Why is Greenland called this way? And what about Iceland? They actually don’t look like what their names suggest!

This is one of the greatest paradoxes (maybe the greatest of all) about Denmark.

Wait! How do Iceland and Greenland relate to Denmark? The former used to be part of Denmark (until the Germans occupied Denmark, so the Icelanders found it easy to break away). The latter is an autonomous country within the Kingdom of Denmark.

But have you ever wondered why Greenland that is covered by eternal ice is called “Green-land”? And what about Iceland that its surface is not covered by eternal ice (OK apart from some glaciers) but is called such?

And what does this paradox has to do with the Danes’ behaviour paradox? Polite and kind but direct and rude? Read on to find out!

Paradox #1 explained: green or icy?

Look, we are not historians or geographers. But we dig into the Nordic society and culture. Here is what we found out.

Long story short, Greenland was called this way because when the first settlers from Europe went there they found out there was so much ice all over the place. But they needed more people to be persuaded to come and settle there that they decided to name it Green-land. What an enticing and appealing name, huh? Who would not want to move there? Ask the indigenous Inuit people!

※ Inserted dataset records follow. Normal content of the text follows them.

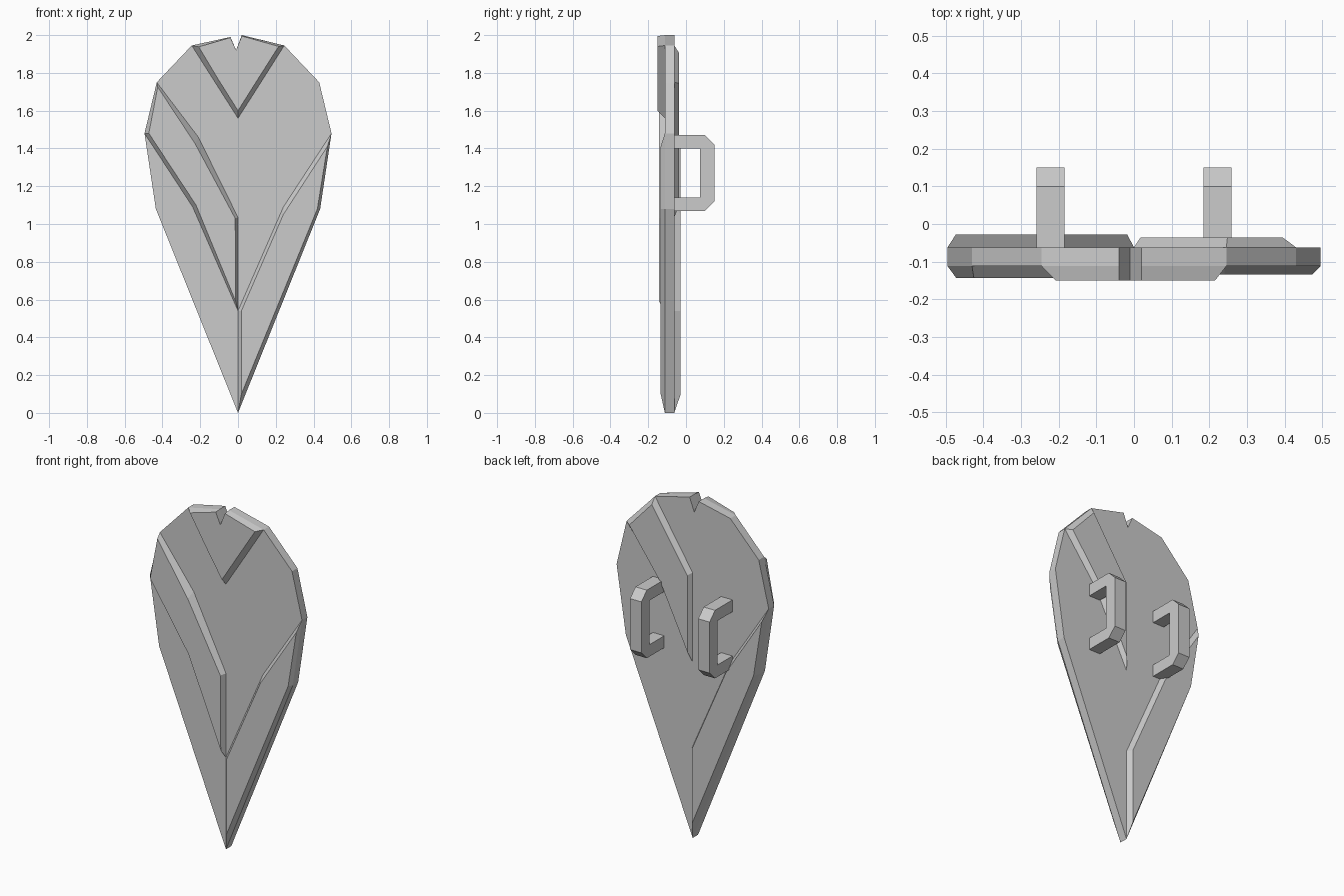
import bpy
import bmesh


def loft(name, ring_a, ring_b):
    """Closed solid between two matching rings of 3D points."""
    bm = bmesh.new()
    a = [bm.verts.new(p) for p in ring_a]
    b = [bm.verts.new(p) for p in ring_b]
    n = len(a)
    bm.faces.new(a)
    bm.faces.new(b[::-1])
    for i in range(n):
        j = (i + 1) % n
        bm.faces.new((a[j], a[i], b[i], b[j]))
    bmesh.ops.recalc_face_normals(bm, faces=bm.faces)
    # clean tessellation of the concave caps
    bmesh.ops.triangulate(bm, faces=[f for f in bm.faces if len(f.verts) > 4])
    mesh = bpy.data.meshes.new(name)
    bm.to_mesh(mesh)
    bm.free()
    obj = bpy.data.objects.new(name, mesh)
    bpy.context.collection.objects.link(obj)
    return obj


def plate(name, outer, inner, y0, y1):
    """Flat plate with sloped edges: outer outline at y0, inner at y1."""
    return loft(name, [(x, y0, z) for x, z in outer],
                [(x, y1, z) for x, z in inner])


FRONT, BACK = -0.112, -0.062

# teardrop core with a notch in the top edge
core = [(-0.04, 1.99), (-0.01, 1.92), (0.02, 2.0), (0.245, 1.945),
        (0.43, 1.75), (0.495, 1.48), (0.435, 1.08), (0, 0),
        (-0.435, 1.08), (-0.495, 1.48), (-0.43, 1.75), (-0.245, 1.945)]
plate("shield_core", core, core, FRONT, BACK)

# raised V plate at the top of the front
plate("front_top_plate",
      [(-0.245, 1.945), (-0.04, 1.99), (-0.01, 1.92), (0.02, 2.0),
       (0.245, 1.945), (0.115, 1.74), (0, 1.56), (-0.115, 1.74)],
      [(-0.208, 1.938), (-0.04, 1.987), (-0.01, 1.92), (0.02, 1.995),
       (0.215, 1.94), (0.107, 1.77), (0, 1.6), (-0.107, 1.77)],
      FRONT, -0.15)

# raised diagonal band on the front left
plate("front_left_band",
      [(-0.43, 1.75), (-0.21, 1.46), (0, 1.035), (0, 0.54),
       (-0.24, 1.09), (-0.495, 1.48)],
      [(-0.425, 1.725), (-0.227, 1.425), (-0.015, 1.03), (-0.012, 0.59),
       (-0.222, 1.1), (-0.472, 1.48)],
      FRONT, -0.143)

# raised lower right plate on the front, lower left plate on the back
low_outer = [(0, 0.54), (0.24, 1.09), (0.495, 1.48), (0.435, 1.08), (0, 0)]
low_inner = [(0.018, 0.54), (0.24, 1.05), (0.473, 1.41), (0.42, 1.08), (0.018, 0.1)]
for name, s, y0, y1 in (("front_lower_plate", 1, FRONT, -0.134),
                        ("back_lower_plate", -1, BACK, -0.028)):
    plate(name, [(s * x, z) for x, z in low_outer],
          [(s * x, z) for x, z in low_inner], y0, y1)

# raised diagonal band on the back
plate("back_upper_band",
      [(0.245, 1.945), (0.43, 1.75), (0.21, 1.46), (0, 1.035),
       (0, 1.56), (0.115, 1.74)],
      [(0.248, 1.905), (0.395, 1.745), (0.192, 1.465), (0.017, 1.1),
       (0.017, 1.55), (0.125, 1.715)],
      BACK, -0.036)

# two chamfered C-shaped grips behind the shield
grip = [(-0.07, 1.07), (0.1, 1.07), (0.15, 1.12), (0.15, 1.42),
        (0.1, 1.47), (-0.07, 1.47), (-0.07, 1.4), (0.075, 1.4),
        (0.075, 1.14), (-0.07, 1.14)]
for side, x in (("left", -0.222), ("right", 0.222)):
    loft(side + "_grip", [(x - 0.037, y, z) for y, z in grip],
         [(x + 0.037, y, z) for y, z in grip])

On the other hand, Iceland’s name is also deceiving and was made up for exactly the opposite reason. The myth says that there was an ancient man living on the island that did not want other people from far across the sea to settle there. Who would want to settle to a place called this way? Land of ice? Travellers deterred. Mission accomplished.

Whatever the real reasons, one is for certain: Greenland is not green (or at least has not been green yet but yeah, global warming). And Iceland does not have an eternal ice cap.

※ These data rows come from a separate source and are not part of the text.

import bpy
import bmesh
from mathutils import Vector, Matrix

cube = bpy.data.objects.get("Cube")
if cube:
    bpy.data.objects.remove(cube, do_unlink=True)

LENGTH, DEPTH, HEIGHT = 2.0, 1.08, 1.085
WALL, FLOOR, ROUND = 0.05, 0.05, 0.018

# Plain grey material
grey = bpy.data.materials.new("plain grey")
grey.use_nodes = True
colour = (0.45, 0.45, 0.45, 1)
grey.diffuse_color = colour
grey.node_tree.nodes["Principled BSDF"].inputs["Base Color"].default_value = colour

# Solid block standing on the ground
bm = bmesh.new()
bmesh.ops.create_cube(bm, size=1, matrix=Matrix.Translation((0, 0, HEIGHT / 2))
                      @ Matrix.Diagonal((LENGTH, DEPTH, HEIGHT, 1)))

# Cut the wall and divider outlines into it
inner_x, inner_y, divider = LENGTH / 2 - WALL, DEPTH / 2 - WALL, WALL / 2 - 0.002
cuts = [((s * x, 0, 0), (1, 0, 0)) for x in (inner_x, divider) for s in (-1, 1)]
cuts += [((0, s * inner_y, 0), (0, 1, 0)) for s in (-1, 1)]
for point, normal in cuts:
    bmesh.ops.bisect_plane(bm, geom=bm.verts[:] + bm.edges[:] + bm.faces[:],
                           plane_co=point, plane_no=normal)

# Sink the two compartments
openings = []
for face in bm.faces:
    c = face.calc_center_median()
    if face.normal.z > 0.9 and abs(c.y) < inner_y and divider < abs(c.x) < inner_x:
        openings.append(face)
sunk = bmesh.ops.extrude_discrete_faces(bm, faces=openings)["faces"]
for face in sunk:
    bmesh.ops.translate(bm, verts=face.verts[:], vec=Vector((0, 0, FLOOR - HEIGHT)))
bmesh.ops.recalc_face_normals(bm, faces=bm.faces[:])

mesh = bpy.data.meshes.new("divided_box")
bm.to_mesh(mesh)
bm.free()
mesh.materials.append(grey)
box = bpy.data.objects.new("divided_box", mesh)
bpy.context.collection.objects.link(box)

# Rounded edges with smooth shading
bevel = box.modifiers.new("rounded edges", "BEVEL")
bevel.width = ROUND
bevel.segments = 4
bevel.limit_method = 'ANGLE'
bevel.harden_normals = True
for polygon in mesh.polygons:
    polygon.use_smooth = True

Speaking of Greenland

There is no way you haven’t heard about the diplomatic row between the US and Denmark. Most specifically, POTUS himself Donald Trump and the whole Kingdom of Denmark.

Long story short, Trump claimed that the US would be interested in buying Greenland from Denmark. Most people thought it was a joke or something not official or um, serious.

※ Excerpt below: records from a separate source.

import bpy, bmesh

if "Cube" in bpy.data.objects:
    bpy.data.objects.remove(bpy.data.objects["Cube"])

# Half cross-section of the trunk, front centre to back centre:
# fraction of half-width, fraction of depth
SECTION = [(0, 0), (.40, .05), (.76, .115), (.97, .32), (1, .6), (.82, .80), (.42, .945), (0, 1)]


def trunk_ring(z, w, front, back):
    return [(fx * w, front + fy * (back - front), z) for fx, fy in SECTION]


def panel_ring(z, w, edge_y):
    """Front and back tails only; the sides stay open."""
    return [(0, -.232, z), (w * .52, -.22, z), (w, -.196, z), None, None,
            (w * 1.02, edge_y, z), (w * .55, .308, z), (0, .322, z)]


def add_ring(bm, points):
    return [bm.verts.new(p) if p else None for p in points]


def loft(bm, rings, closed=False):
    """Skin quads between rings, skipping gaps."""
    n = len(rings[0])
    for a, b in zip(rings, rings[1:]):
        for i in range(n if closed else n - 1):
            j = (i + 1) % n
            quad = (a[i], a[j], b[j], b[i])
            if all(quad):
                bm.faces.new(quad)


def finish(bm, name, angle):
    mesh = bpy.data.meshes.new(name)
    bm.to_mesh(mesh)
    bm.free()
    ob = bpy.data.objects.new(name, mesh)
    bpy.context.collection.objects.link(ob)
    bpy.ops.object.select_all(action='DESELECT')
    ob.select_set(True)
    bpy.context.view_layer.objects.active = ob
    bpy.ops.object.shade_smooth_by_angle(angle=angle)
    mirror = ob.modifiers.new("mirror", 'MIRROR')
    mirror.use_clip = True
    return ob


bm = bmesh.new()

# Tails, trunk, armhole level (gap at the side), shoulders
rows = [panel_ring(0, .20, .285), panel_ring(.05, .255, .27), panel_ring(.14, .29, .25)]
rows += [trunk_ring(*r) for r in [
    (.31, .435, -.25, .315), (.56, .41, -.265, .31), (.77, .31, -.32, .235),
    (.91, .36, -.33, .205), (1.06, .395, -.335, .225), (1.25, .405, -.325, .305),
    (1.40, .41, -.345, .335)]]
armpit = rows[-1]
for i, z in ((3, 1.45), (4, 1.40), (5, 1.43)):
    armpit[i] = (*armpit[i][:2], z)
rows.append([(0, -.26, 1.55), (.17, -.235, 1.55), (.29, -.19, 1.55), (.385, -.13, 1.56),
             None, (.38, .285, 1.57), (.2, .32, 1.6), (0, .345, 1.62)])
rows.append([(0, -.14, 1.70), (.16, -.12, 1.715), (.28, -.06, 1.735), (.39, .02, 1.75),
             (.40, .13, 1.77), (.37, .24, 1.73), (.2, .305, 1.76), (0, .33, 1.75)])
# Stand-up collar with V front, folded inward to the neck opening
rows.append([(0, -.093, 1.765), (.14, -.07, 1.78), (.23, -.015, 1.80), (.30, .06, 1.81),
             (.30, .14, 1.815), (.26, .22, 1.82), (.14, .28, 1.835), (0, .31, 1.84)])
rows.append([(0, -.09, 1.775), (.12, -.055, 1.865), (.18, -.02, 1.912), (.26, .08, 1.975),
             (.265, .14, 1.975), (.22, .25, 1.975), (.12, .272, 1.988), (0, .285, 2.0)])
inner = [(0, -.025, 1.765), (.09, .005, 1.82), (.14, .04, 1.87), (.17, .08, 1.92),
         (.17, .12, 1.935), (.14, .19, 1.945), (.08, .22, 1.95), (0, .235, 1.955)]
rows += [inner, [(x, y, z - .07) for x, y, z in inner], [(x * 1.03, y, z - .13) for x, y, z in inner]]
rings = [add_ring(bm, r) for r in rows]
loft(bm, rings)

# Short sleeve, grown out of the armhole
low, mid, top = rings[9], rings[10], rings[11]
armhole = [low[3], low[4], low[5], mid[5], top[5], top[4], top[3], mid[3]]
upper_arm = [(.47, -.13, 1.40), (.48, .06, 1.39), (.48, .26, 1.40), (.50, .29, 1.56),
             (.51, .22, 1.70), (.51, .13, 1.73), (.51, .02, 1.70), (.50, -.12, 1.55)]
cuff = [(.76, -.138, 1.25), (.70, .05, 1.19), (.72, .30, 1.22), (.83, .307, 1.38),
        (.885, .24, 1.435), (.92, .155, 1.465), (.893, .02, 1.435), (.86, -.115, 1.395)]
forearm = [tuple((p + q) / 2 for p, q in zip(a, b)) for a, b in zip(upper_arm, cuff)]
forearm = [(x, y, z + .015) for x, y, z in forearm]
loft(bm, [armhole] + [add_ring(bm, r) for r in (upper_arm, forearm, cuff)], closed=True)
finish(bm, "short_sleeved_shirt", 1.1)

It was indeed. And Denmark’s response was ahem, direct to say the least. Former Danish Prime Minister tweeted that this is an untimely April Fool’s Day joke. Ouch! And the new Danish Prime Minister, girl-power Mette Frederiksen, called this proposal “absurd” and that Greenland, the country and its people, are not for sale.

So, Trump cancelled his scheduled visit to Denmark in September, citing that Frederiksen at least saved the US a lot of money from going to Denmark to discuss something that they find is out of the question. Trump’s cancellation was “deeply insulting to the people of Greenland and Denmark,” former Prime Minister Helle Thorning-Schmidt wrote on Twitter.

Whoa! Too direct? Or even rude? But who? Trump or the Danes? Wicked!

Paradox #2 explained: polite or rude?

The Danes are considered among the most polite and kind people in the world. Well, at least with their actions. And it is true. Make a Dane your friend and you get them for life. They will be there for you to help forever and ever.

But according to several researchers, they do seem rude. And they blame this to the Danes’ directness. Utter directness is one of the first and most important social norms that foreigners in Denmark have to be accustomed to. No offence! Literally! But the Danes are not rude. Rather they sound rude. They score better with their doings than with their sayings. Why is that?

There are three possible reasons why! Read on!

1. they speak excellent English (thumbs up!) but they lack knowledge of social rules in spoken English. Grammar and pronunciation are OK but it’s not enough some times.

2. the intonation of the Danish language is flat. Thus, they sound very serious and direct when they speak English too. So, people take their every English word too seriously (and too literally). They don’t mean anything (from a social point of view).

3. they sometimes translate Danish directly into English but this is not fair for them. They are often misunderstood or their sayings are taken with no grain of salt. You know, in Danish, there are a lot of small words that tone down the directness or seriousness of the speech. But these little words don’t exist in English.

Plus, sarcasm has its birthplace and home address in Denmark. Danes use black humour and sarcasm a lot. In casual and formal occasions alike.

So, don’t be offended if they ask you “Are you fresh?” when you arrive at the office in the morning. It is not about your hygiene or bad breath. It is about how you feel coming to the office so bloody early.

Or if they tell you “Thanks for the foolishness”, don’t take it personally. And when you bump on them on the bicycle lane and they tell you “Are you drunk or what?”, smile and let it go. They don’t really mean it.